# Input data
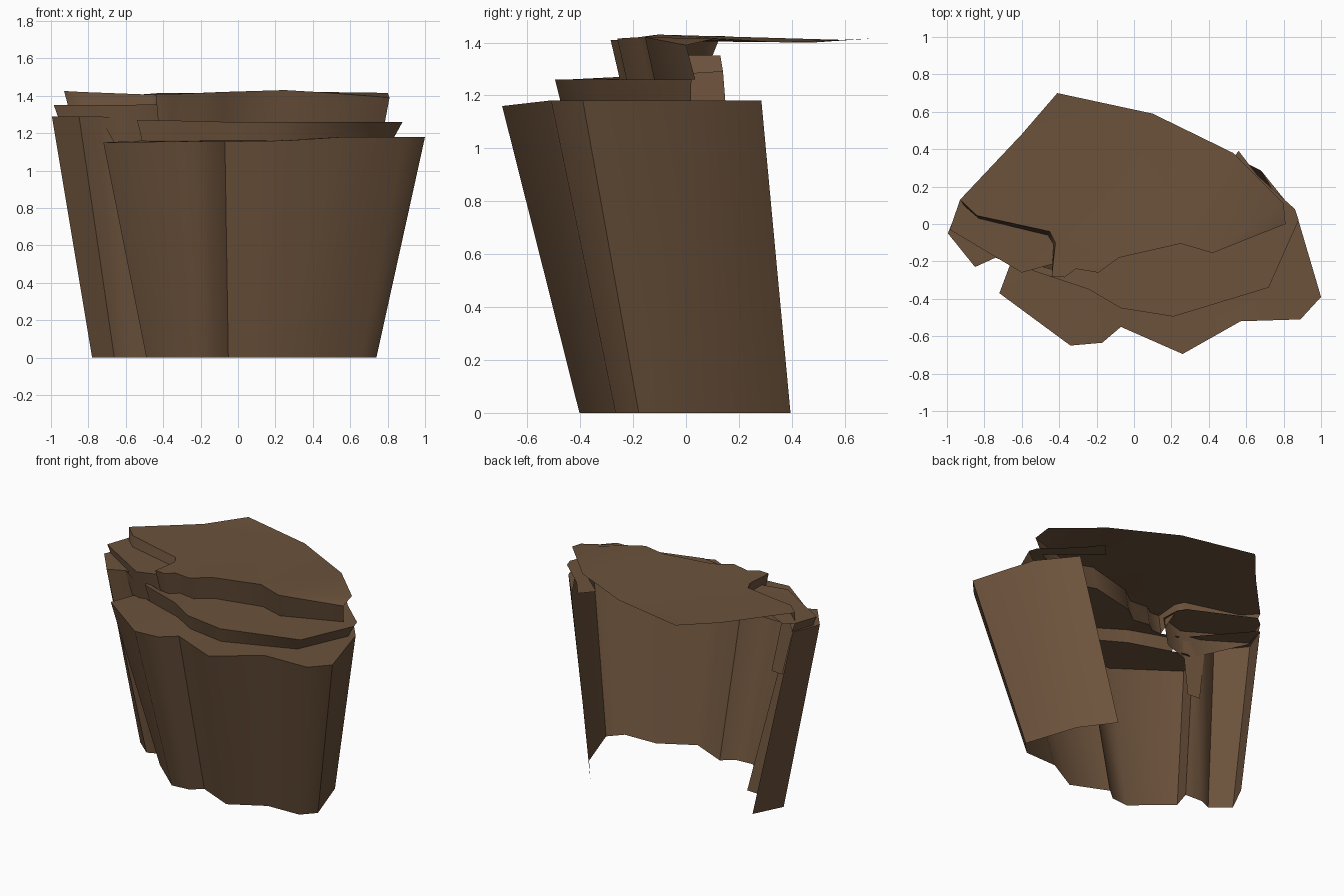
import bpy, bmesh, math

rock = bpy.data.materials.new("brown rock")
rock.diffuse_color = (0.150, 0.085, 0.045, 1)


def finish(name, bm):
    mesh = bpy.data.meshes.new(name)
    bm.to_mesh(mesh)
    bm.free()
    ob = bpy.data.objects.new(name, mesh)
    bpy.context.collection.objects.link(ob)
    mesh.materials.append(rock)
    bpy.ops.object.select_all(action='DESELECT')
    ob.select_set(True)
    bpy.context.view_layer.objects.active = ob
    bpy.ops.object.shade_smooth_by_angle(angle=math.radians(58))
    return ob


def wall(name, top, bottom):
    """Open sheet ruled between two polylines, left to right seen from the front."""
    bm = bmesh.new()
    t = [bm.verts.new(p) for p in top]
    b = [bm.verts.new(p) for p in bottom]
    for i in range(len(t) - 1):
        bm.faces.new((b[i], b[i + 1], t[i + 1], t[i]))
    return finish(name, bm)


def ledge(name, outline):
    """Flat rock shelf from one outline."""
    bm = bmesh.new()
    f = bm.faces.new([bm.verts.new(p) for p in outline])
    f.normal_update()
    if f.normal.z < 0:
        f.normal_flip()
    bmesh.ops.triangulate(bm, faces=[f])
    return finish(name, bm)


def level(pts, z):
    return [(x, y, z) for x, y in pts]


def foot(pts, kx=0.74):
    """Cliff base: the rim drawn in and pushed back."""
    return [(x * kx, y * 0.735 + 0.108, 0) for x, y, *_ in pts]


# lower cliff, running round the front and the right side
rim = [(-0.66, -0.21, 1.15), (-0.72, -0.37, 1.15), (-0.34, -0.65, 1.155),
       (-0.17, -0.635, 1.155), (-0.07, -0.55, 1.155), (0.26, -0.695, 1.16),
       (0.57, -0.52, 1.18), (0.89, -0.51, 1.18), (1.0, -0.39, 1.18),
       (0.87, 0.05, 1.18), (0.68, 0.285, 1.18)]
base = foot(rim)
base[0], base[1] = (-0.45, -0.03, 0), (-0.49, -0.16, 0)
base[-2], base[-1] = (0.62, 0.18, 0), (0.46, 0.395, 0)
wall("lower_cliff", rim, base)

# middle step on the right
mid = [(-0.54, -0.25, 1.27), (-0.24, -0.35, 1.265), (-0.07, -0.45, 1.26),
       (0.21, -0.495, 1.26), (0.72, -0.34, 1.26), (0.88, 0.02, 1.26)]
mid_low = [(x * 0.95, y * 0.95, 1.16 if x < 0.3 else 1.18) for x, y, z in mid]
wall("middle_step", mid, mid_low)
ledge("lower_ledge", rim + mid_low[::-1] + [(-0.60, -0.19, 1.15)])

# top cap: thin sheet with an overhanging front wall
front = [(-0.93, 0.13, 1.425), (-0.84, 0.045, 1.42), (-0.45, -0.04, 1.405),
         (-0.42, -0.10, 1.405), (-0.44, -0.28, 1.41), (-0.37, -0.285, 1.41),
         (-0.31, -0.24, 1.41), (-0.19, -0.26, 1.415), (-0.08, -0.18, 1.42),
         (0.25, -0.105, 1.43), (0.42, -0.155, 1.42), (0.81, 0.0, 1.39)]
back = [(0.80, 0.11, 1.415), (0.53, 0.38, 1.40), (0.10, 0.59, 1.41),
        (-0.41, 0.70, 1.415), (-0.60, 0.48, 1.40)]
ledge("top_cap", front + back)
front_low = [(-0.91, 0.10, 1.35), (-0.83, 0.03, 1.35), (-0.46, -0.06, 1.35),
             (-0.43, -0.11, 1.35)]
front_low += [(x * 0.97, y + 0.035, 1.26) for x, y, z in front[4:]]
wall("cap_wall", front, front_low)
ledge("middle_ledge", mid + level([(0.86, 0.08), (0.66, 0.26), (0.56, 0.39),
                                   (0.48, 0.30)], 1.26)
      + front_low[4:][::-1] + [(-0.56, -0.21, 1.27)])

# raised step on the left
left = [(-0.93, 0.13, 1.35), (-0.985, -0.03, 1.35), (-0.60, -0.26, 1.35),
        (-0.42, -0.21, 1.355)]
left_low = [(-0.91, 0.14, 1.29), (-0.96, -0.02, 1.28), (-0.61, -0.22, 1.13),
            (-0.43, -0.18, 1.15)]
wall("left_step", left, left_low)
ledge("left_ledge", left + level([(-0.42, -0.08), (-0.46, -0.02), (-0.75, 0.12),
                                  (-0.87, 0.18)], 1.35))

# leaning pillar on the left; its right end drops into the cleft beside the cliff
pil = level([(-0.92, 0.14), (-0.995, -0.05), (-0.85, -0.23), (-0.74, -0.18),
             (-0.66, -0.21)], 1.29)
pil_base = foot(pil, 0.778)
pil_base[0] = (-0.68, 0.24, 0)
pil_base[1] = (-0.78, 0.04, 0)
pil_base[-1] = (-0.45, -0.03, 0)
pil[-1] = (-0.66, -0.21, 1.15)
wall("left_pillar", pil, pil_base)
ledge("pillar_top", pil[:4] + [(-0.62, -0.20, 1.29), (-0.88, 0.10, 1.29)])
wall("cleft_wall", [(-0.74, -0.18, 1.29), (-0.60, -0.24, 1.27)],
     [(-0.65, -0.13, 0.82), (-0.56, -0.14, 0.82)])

# To do
Return every record exactly, leaving out the pictures.

# Task response
import bpy, bmesh, math

rock = bpy.data.materials.new("brown rock")
rock.diffuse_color = (0.150, 0.085, 0.045, 1)


def finish(name, bm):
    mesh = bpy.data.meshes.new(name)
    bm.to_mesh(mesh)
    bm.free()
    ob = bpy.data.objects.new(name, mesh)
    bpy.context.collection.objects.link(ob)
    mesh.materials.append(rock)
    bpy.ops.object.select_all(action='DESELECT')
    ob.select_set(True)
    bpy.context.view_layer.objects.active = ob
    bpy.ops.object.shade_smooth_by_angle(angle=math.radians(58))
    return ob


def wall(name, top, bottom):
    """Open sheet ruled between two polylines, left to right seen from the front."""
    bm = bmesh.new()
    t = [bm.verts.new(p) for p in top]
    b = [bm.verts.new(p) for p in bottom]
    for i in range(len(t) - 1):
        bm.faces.new((b[i], b[i + 1], t[i + 1], t[i]))
    return finish(name, bm)


def ledge(name, outline):
    """Flat rock shelf from one outline."""
    bm = bmesh.new()
    f = bm.faces.new([bm.verts.new(p) for p in outline])
    f.normal_update()
    if f.normal.z < 0:
        f.normal_flip()
    bmesh.ops.triangulate(bm, faces=[f])
    return finish(name, bm)


def level(pts, z):
    return [(x, y, z) for x, y in pts]


def foot(pts, kx=0.74):
    """Cliff base: the rim drawn in and pushed back."""
    return [(x * kx, y * 0.735 + 0.108, 0) for x, y, *_ in pts]


# lower cliff, running round the front and the right side
rim = [(-0.66, -0.21, 1.15), (-0.72, -0.37, 1.15), (-0.34, -0.65, 1.155),
       (-0.17, -0.635, 1.155), (-0.07, -0.55, 1.155), (0.26, -0.695, 1.16),
       (0.57, -0.52, 1.18), (0.89, -0.51, 1.18), (1.0, -0.39, 1.18),
       (0.87, 0.05, 1.18), (0.68, 0.285, 1.18)]
base = foot(rim)
base[0], base[1] = (-0.45, -0.03, 0), (-0.49, -0.16, 0)
base[-2], base[-1] = (0.62, 0.18, 0), (0.46, 0.395, 0)
wall("lower_cliff", rim, base)

# middle step on the right
mid = [(-0.54, -0.25, 1.27), (-0.24, -0.35, 1.265), (-0.07, -0.45, 1.26),
       (0.21, -0.495, 1.26), (0.72, -0.34, 1.26), (0.88, 0.02, 1.26)]
mid_low = [(x * 0.95, y * 0.95, 1.16 if x < 0.3 else 1.18) for x, y, z in mid]
wall("middle_step", mid, mid_low)
ledge("lower_ledge", rim + mid_low[::-1] + [(-0.60, -0.19, 1.15)])

# top cap: thin sheet with an overhanging front wall
front = [(-0.93, 0.13, 1.425), (-0.84, 0.045, 1.42), (-0.45, -0.04, 1.405),
         (-0.42, -0.10, 1.405), (-0.44, -0.28, 1.41), (-0.37, -0.285, 1.41),
         (-0.31, -0.24, 1.41), (-0.19, -0.26, 1.415), (-0.08, -0.18, 1.42),
         (0.25, -0.105, 1.43), (0.42, -0.155, 1.42), (0.81, 0.0, 1.39)]
back = [(0.80, 0.11, 1.415), (0.53, 0.38, 1.40), (0.10, 0.59, 1.41),
        (-0.41, 0.70, 1.415), (-0.60, 0.48, 1.40)]
ledge("top_cap", front + back)
front_low = [(-0.91, 0.10, 1.35), (-0.83, 0.03, 1.35), (-0.46, -0.06, 1.35),
             (-0.43, -0.11, 1.35)]
front_low += [(x * 0.97, y + 0.035, 1.26) for x, y, z in front[4:]]
wall("cap_wall", front, front_low)
ledge("middle_ledge", mid + level([(0.86, 0.08), (0.66, 0.26), (0.56, 0.39),
                                   (0.48, 0.30)], 1.26)
      + front_low[4:][::-1] + [(-0.56, -0.21, 1.27)])

# raised step on the left
left = [(-0.93, 0.13, 1.35), (-0.985, -0.03, 1.35), (-0.60, -0.26, 1.35),
        (-0.42, -0.21, 1.355)]
left_low = [(-0.91, 0.14, 1.29), (-0.96, -0.02, 1.28), (-0.61, -0.22, 1.13),
            (-0.43, -0.18, 1.15)]
wall("left_step", left, left_low)
ledge("left_ledge", left + level([(-0.42, -0.08), (-0.46, -0.02), (-0.75, 0.12),
                                  (-0.87, 0.18)], 1.35))

# leaning pillar on the left; its right end drops into the cleft beside the cliff
pil = level([(-0.92, 0.14), (-0.995, -0.05), (-0.85, -0.23), (-0.74, -0.18),
             (-0.66, -0.21)], 1.29)
pil_base = foot(pil, 0.778)
pil_base[0] = (-0.68, 0.24, 0)
pil_base[1] = (-0.78, 0.04, 0)
pil_base[-1] = (-0.45, -0.03, 0)
pil[-1] = (-0.66, -0.21, 1.15)
wall("left_pillar", pil, pil_base)
ledge("pillar_top", pil[:4] + [(-0.62, -0.20, 1.29), (-0.88, 0.10, 1.29)])
wall("cleft_wall", [(-0.74, -0.18, 1.29), (-0.60, -0.24, 1.27)],
     [(-0.65, -0.13, 0.82), (-0.56, -0.14, 0.82)])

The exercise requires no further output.